On average, 40 percent of enterprise applications are inactive or underutilized. By adopting a SaaS application lifecycle management approach that examines application utilization on a regular basis, much like an employee performance review, small issues can be addressed before they become larger issues.

Related: 5 SaaS Benchmarks for Collaboration

Exiting the Organization

As it turns out, the comparison that managing employees and SaaS applications are similar requires an adjustment. Because SaaS applications are subscription based with set renewal dates, they behave more similarly to contractors or temp employees than full-time hires.

One benefit of a temporary hire’s contract is the ability to allow it to expire if the relationship isn’t working effectively. The contract expires, the temporary hire moves on, no longer a part of the organization. On the other hand, if the temp or contractor performs well or exceeds expectations, their contract can be renewed

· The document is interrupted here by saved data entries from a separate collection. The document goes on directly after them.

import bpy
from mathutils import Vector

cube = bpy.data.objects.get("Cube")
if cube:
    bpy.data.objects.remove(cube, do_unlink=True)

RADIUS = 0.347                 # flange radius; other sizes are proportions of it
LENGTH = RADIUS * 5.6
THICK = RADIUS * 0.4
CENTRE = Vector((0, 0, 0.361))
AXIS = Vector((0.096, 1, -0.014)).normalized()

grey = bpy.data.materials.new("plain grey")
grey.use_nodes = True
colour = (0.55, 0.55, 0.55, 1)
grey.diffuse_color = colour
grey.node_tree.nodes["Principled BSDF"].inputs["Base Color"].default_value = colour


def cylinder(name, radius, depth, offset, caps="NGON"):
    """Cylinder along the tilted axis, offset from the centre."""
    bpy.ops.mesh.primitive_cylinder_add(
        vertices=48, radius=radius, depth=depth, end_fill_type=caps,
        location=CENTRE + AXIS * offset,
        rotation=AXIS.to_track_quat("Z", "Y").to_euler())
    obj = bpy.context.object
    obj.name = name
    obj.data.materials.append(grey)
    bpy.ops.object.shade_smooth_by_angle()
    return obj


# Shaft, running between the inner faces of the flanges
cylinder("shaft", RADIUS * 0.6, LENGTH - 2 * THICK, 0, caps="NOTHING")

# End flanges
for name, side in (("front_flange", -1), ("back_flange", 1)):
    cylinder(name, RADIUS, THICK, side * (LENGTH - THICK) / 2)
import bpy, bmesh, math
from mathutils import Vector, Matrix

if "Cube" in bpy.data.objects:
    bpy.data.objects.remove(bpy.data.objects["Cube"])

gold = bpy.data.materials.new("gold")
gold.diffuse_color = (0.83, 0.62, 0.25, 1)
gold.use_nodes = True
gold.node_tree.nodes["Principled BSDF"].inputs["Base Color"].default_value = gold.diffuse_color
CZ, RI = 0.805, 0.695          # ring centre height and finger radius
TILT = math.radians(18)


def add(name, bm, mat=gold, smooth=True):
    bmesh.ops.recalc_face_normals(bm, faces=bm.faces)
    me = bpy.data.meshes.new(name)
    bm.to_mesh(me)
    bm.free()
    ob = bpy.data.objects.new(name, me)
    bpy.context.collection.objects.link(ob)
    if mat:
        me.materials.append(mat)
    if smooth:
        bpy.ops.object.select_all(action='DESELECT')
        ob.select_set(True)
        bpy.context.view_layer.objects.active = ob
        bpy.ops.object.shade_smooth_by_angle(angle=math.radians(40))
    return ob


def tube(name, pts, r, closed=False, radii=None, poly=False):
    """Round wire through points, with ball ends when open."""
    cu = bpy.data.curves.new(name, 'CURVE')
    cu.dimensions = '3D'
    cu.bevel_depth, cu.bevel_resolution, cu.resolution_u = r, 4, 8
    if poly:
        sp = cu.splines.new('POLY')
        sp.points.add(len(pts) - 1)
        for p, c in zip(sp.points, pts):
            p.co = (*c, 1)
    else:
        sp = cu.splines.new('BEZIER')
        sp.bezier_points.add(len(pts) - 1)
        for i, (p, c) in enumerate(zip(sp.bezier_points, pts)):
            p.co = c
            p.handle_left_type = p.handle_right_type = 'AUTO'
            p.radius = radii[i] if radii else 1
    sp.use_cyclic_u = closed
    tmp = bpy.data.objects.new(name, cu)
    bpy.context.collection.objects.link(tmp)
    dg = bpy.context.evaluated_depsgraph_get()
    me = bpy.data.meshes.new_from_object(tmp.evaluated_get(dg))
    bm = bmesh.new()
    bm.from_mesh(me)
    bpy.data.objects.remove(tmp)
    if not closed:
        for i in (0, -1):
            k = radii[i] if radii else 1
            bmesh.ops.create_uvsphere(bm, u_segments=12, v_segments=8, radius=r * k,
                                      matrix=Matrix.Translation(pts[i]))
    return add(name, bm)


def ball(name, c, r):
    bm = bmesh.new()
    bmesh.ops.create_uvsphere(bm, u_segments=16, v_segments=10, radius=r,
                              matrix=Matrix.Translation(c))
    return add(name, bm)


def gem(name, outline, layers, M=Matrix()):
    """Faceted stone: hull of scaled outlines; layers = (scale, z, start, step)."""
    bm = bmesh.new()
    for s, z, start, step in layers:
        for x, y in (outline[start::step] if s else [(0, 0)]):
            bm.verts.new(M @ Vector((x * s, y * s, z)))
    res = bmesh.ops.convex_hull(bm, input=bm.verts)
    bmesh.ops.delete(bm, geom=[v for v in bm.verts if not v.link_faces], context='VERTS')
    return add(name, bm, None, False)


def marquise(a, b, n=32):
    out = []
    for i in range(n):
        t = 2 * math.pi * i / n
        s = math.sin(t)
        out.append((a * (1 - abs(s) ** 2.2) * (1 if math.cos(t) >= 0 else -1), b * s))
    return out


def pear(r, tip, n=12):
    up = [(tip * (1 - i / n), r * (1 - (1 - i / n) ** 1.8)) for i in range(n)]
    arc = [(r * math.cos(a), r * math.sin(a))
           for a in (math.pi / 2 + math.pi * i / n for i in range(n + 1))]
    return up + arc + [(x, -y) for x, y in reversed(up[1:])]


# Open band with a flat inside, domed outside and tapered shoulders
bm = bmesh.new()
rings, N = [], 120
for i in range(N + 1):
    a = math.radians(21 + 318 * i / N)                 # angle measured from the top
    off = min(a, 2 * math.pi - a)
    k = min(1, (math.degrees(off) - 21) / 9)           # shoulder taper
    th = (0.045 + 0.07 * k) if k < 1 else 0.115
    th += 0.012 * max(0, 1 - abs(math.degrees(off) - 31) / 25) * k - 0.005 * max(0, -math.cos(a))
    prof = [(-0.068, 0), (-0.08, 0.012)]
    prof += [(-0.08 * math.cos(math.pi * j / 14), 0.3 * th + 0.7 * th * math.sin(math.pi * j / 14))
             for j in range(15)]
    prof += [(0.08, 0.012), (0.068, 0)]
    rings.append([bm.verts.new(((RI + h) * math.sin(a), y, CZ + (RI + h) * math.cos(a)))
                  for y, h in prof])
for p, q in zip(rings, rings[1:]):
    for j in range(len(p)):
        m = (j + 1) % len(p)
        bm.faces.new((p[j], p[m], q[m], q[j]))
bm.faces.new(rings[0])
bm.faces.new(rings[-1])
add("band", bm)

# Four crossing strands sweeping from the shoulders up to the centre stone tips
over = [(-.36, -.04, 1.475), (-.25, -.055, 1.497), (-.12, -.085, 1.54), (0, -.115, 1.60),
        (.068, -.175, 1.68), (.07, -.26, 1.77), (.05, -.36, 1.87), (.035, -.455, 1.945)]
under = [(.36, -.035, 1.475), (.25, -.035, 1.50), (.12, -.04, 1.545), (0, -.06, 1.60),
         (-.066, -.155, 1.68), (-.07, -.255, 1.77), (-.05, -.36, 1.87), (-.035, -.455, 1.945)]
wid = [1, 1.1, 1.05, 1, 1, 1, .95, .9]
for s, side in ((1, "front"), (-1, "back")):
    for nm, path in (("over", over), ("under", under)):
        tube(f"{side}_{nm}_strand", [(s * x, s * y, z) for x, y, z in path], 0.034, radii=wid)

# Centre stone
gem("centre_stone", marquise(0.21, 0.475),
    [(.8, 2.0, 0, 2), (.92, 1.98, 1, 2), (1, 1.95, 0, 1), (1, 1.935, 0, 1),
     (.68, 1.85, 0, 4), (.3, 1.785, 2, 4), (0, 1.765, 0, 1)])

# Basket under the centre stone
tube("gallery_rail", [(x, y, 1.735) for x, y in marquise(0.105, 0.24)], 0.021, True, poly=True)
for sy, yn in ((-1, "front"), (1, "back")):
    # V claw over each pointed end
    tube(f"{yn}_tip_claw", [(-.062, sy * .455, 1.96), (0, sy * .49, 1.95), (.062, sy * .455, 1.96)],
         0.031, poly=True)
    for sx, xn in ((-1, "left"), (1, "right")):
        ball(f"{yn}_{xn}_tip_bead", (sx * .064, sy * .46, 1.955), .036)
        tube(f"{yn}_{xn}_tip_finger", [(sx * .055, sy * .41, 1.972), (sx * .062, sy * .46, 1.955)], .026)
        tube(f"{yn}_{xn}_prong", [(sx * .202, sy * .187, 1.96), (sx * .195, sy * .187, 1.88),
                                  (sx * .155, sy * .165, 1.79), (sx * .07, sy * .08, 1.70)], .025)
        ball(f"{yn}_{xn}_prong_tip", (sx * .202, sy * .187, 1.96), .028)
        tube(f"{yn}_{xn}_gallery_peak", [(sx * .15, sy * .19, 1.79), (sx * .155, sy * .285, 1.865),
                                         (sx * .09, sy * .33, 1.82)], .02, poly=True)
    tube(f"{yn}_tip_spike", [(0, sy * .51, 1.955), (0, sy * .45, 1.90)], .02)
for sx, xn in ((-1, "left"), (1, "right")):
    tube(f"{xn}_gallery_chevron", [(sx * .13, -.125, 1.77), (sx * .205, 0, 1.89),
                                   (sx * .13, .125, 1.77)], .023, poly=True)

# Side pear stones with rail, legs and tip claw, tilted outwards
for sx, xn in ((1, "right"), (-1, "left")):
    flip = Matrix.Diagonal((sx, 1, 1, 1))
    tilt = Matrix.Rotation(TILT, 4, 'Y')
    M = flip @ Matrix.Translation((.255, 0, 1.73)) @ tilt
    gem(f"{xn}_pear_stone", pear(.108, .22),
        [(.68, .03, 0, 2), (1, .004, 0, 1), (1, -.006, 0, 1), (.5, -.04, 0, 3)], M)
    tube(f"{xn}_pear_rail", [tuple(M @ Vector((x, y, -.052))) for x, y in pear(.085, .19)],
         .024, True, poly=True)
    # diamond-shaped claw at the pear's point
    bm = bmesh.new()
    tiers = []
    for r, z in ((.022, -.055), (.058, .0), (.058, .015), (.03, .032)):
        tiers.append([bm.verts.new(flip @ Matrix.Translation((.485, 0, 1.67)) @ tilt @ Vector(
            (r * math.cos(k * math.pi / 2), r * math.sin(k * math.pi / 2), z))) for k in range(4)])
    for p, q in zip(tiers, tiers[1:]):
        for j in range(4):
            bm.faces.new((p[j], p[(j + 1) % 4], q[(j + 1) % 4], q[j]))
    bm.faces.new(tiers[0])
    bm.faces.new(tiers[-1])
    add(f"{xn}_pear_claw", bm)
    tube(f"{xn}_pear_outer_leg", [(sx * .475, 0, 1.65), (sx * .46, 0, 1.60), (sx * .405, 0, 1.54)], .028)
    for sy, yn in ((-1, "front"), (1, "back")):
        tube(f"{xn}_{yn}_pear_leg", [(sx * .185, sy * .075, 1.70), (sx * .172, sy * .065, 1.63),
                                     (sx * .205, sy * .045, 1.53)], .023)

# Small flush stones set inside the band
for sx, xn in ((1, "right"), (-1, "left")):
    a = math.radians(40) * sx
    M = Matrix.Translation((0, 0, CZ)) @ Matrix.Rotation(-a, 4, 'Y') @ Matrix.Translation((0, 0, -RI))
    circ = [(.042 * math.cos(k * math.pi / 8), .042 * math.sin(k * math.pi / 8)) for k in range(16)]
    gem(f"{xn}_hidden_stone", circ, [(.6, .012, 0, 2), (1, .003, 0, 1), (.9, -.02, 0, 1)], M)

Yet, within this lens, many companies miss the opportunity to offboard SaaS applications, even when they’ve outlasted their usefulness. Enterprise organizations who work with Zylo process about two renewals every business day. The vast majority of these applications require at least 30 days notice to prevent automatic renewal, which underscores why it’s critical to develop an application’s renewal plan well ahead of the actual renewal data is critical.

Appropriate Notice, Informed Decisions

Can you imagine a temporary or contract worker sticking around once their term had expired because you failed to notify them their contract would not be renewed?

Building a renewal calendar helps manage this portion of the SaaS application lifecycle. This helps application owners stay informed of notification periods. With a calendar in place, applications owners can make informed decisions based on application performance data to continue “employing” an application or to give it walking papers.

As an increasing number of organizations embrace the benefits of SaaS applications – lower cost, ease of use, and limited commitments – they also become increasingly aware of some of the drawbacks. These include their role in creating shadow IT, lack of built-in governance, and their contribution to unplanned spending.

By approaching SaaS applications in the organization in a manner that embraces a natural lifecycle with an emphasis on process – similar to how employees’ tenures are managed and administered with best practices – organizations can continue to tap their potential and minimize their risk.

About the Author

Eric Christopher

Eric Christopher is CEO and Co-Founder of Zylo, the leading SaaS management platform. After 14 years of buying and selling software, Eric knew there had to be a better way to manage cloud applications within a company. Eric started his career in sales at ExactTarget from 2002 to 2010. He spent the next six years in Chicago leading sales teams at Shoutlet and Sprout Social Inc., and founded Zylo in 2016.